After enjoying The Attenbury Emeralds so much, I had high expectations for my second experience with Walsh.
So I was a little let down just because The Late Scholar doesn’t have the same dramatic scope. It’s contained only in the present, rather than a series of tales set over decades. Less PTSD material, too. Instead the story is set in Oxford, which provides many nice callbacks to Gaudy Night, as Peter and Harriet reflect on the start of their relationship. The mystery is also similar to the one in Gaudy Night, though more hardcore — a college in tumult with rifts recently turned to murders. The controversy comes down to finances versus an ancient manuscript from the time of King Alfred, which I think is a familiar one (in broad terms) to many academic establishments.

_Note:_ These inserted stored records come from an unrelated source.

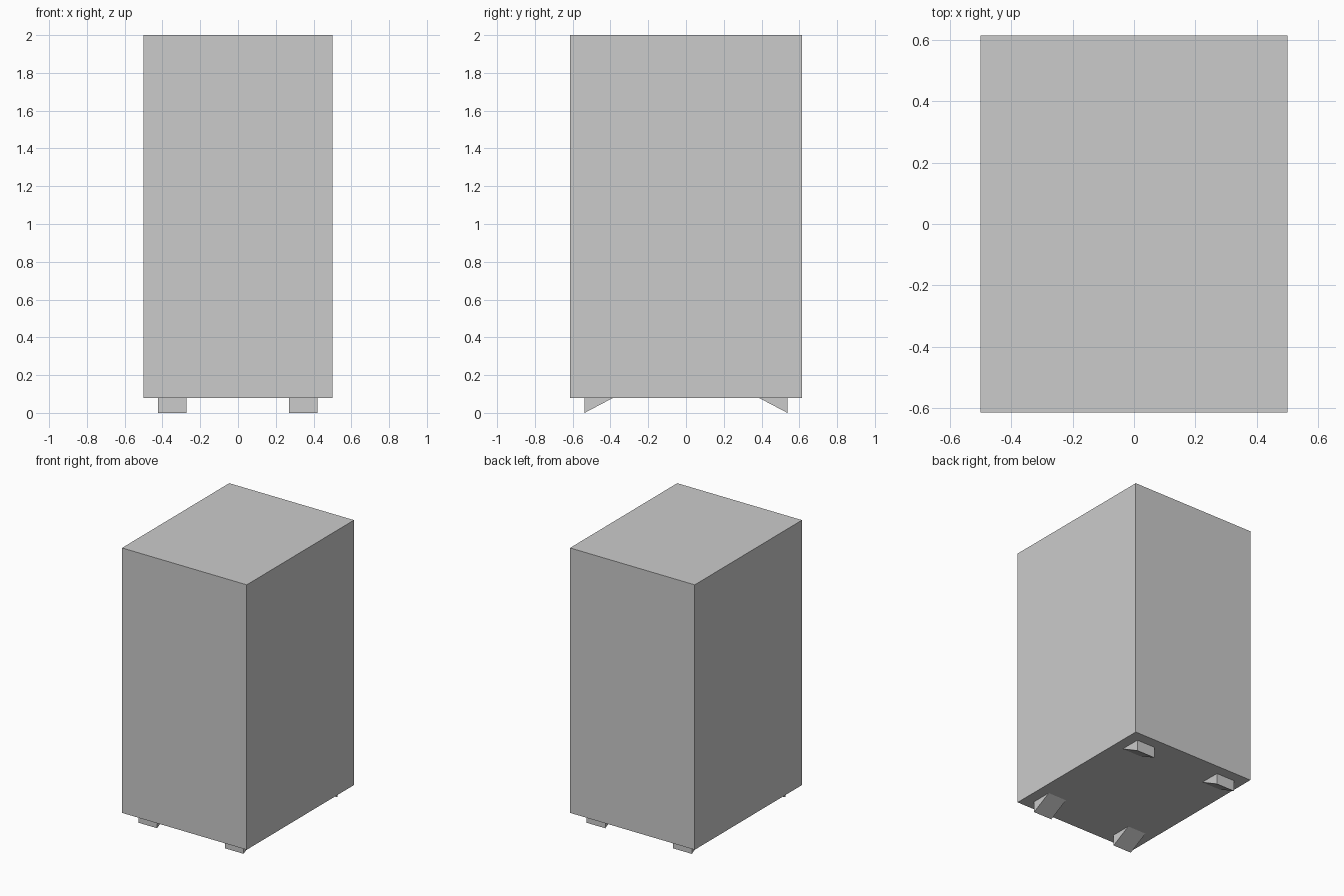
import bpy
import bmesh

if "Cube" in bpy.data.objects:
    bpy.data.objects.remove(bpy.data.objects["Cube"])

BASE = 0.08          # underside of the cabinet
HALF_Y = 0.614


def add_object(name, bm):
    bmesh.ops.recalc_face_normals(bm, faces=bm.faces)
    mesh = bpy.data.meshes.new(name)
    bm.to_mesh(mesh)
    bm.free()
    obj = bpy.data.objects.new(name, mesh)
    bpy.context.collection.objects.link(obj)
    return obj


def wedge_foot(name, x, side):
    # triangular profile in YZ: upright outer face, slope rising inward
    profile = [(0.537, BASE), (0.537, 0.0), (0.385, BASE)]
    bm = bmesh.new()
    face = bm.faces.new([bm.verts.new((x - 0.075, side * y, z)) for y, z in profile])
    ext = bmesh.ops.extrude_face_region(bm, geom=[face])
    verts = [g for g in ext["geom"] if isinstance(g, bmesh.types.BMVert)]
    bmesh.ops.translate(bm, verts=verts, vec=(0.15, 0, 0))
    return add_object(name, bm)


# Cabinet body
bm = bmesh.new()
bmesh.ops.create_cube(bm, size=1)
bmesh.ops.scale(bm, verts=bm.verts, vec=(1.0, 2 * HALF_Y, 2.0 - BASE))
bmesh.ops.translate(bm, verts=bm.verts, vec=(0, 0, (2.0 + BASE) / 2))
add_object("cabinet_body", bm)

# Four wedge feet
for end, side in (("front", -1), ("back", 1)):
    for hand, x in (("left", -0.348), ("right", 0.346)):
        wedge_foot(f"{end}_{hand}_foot", x, side)
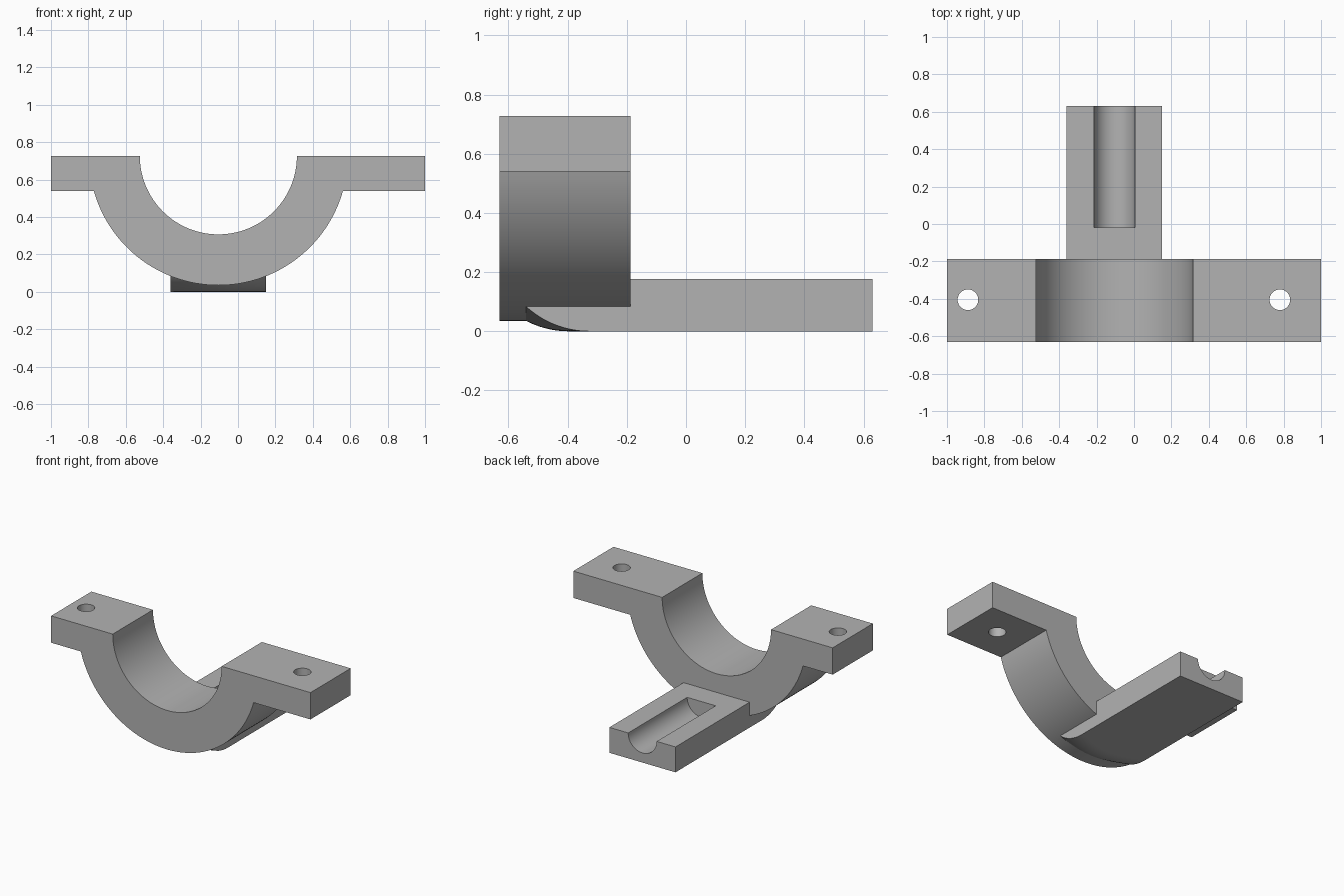
import bpy, bmesh
from math import sin, cos, pi, asin, sqrt

cube = bpy.data.objects.get("Cube")
if cube:
    bpy.data.objects.remove(cube, do_unlink=True)

grey = bpy.data.materials.new("plain grey")
grey.use_nodes = True
colour = (0.45, 0.45, 0.45, 1)
grey.diffuse_color = colour
grey.node_tree.nodes["Principled BSDF"].inputs["Base Color"].default_value = colour

CX, TOP, EAR = -0.105, 0.727, 0.54        # saddle axis, top and ear underside
INNER, OUTER = 0.42, 0.692
FRONT, REAR, BACK = -0.63, -0.187, 0.63
TONGUE_HALF, TONGUE_TOP = 0.255, 0.177
NOSE, NOSE_R = -0.54, 0.316


def loft(name, sections):
    """Solid skinned through cross-sections with equal point counts."""
    bm = bmesh.new()
    rings = [[bm.verts.new(p) for p in s] for s in sections]
    n = len(rings[0])
    for a, b in zip(rings, rings[1:]):
        for i in range(n):
            j = (i + 1) % n
            bm.faces.new((a[i], a[j], b[j], b[i]))
    bm.faces.new(rings[0][::-1])
    bm.faces.new(rings[-1])
    bmesh.ops.recalc_face_normals(bm, faces=bm.faces[:])
    mesh = bpy.data.meshes.new(name)
    bm.to_mesh(mesh)
    bm.free()
    mesh.materials.append(grey)
    ob = bpy.data.objects.new(name, mesh)
    bpy.context.collection.objects.link(ob)
    return ob


def arc(r, a0, a1, n):
    steps = [a0 + (a1 - a0) * i / n for i in range(n + 1)]
    return [(CX + r * cos(a), TOP + r * sin(a)) for a in steps]


def boolean(ob, other, operation):
    mod = ob.modifiers.new(operation.lower(), "BOOLEAN")
    mod.operation, mod.solver, mod.object = operation, "EXACT", other
    bpy.ops.object.select_all(action="DESELECT")
    bpy.context.view_layer.objects.active = ob
    ob.select_set(True)
    bpy.ops.object.modifier_apply(modifier=mod.name)
    bpy.data.objects.remove(other, do_unlink=True)


def cylinder(name, radius, depth, location, rotation=(0, 0, 0)):
    bpy.ops.mesh.primitive_cylinder_add(vertices=64, radius=radius, depth=depth,
                                        location=location, rotation=rotation)
    ob = bpy.context.object
    ob.name, ob.hide_render = name, True
    ob.data.materials.append(grey)
    return ob


# Half-ring saddle with two ears
dip = asin((TOP - EAR) / OUTER)
profile = [(-1, TOP), (-1, EAR)]
profile += arc(OUTER, pi + dip, 2 * pi - dip, 72)
profile += [(1, EAR), (1, TOP)]
profile += arc(INNER, 2 * pi, pi, 64)
bracket = loft("saddle_bracket", [[(x, y, z) for x, z in profile] for y in (FRONT, REAR)])

# Tongue whose rounded nose runs up into the saddle underside
sections = []
for i in range(33):
    dx = TONGUE_HALF * (i / 16 - 1)
    h = TOP - sqrt(OUTER ** 2 - dx ** 2)
    run = sqrt(2 * NOSE_R * h - h * h)
    sweep = asin(run / NOSE_R) + 0.01
    nose = []
    for k in range(17):
        a = sweep * (1 - k / 16)
        nose.append((NOSE + run - NOSE_R * sin(a), NOSE_R * (1 - cos(a))))
    outline = nose + [(BACK, 0), (BACK, TONGUE_TOP), (NOSE, TONGUE_TOP)]
    sections.append([(CX + dx, y, z) for y, z in outline])
tongue = loft("tongue", sections)
boolean(bracket, tongue, "UNION")

# Half-round groove in the tongue
groove = cylinder("groove_cutter", 0.11, 1, (CX, 0.48, TONGUE_TOP), (pi / 2, 0, 0))
boolean(bracket, groove, "DIFFERENCE")

# Bolt holes through the ears
for x in (-0.888, 0.78):
    boolean(bracket, cylinder("bolt_hole_cutter", 0.055, 0.5, (x, -0.405, 0.63)), "DIFFERENCE")

# Merge flat areas, then smooth only the curved ones
bm = bmesh.new()
bm.from_mesh(bracket.data)
bmesh.ops.remove_doubles(bm, verts=bm.verts[:], dist=0.0002)
bmesh.ops.dissolve_limit(bm, angle_limit=0.002, verts=bm.verts[:], edges=bm.edges[:])
bm.to_mesh(bracket.data)
bm.free()
bpy.ops.object.select_all(action="DESELECT")
bpy.context.view_layer.objects.active = bracket
bracket.select_set(True)
bpy.ops.object.shade_smooth_by_angle(angle=0.35)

As with Gaudy Night, the weak point of this book is the introduction of too many similar characters, even of the same gender, who hold slightly different opinions and different roles in the controversy/mystery. I had to look back a few times to remind myself who was who and how they were introduced.
Apart from the mystery and their reminiscenes, there were a few other subjects relating to the Wimsey family, such as where their sons (and Bunter’s son) will go to university, and Peter’s beloved mother in increasingly fragile health.
I did enjoy this book and read it quickly, unwilling to put it down, but it just wasn’t as memorable for me as The Attenbury Emeralds. I am, however, looking forward to the arrival of Thrones, Dominations.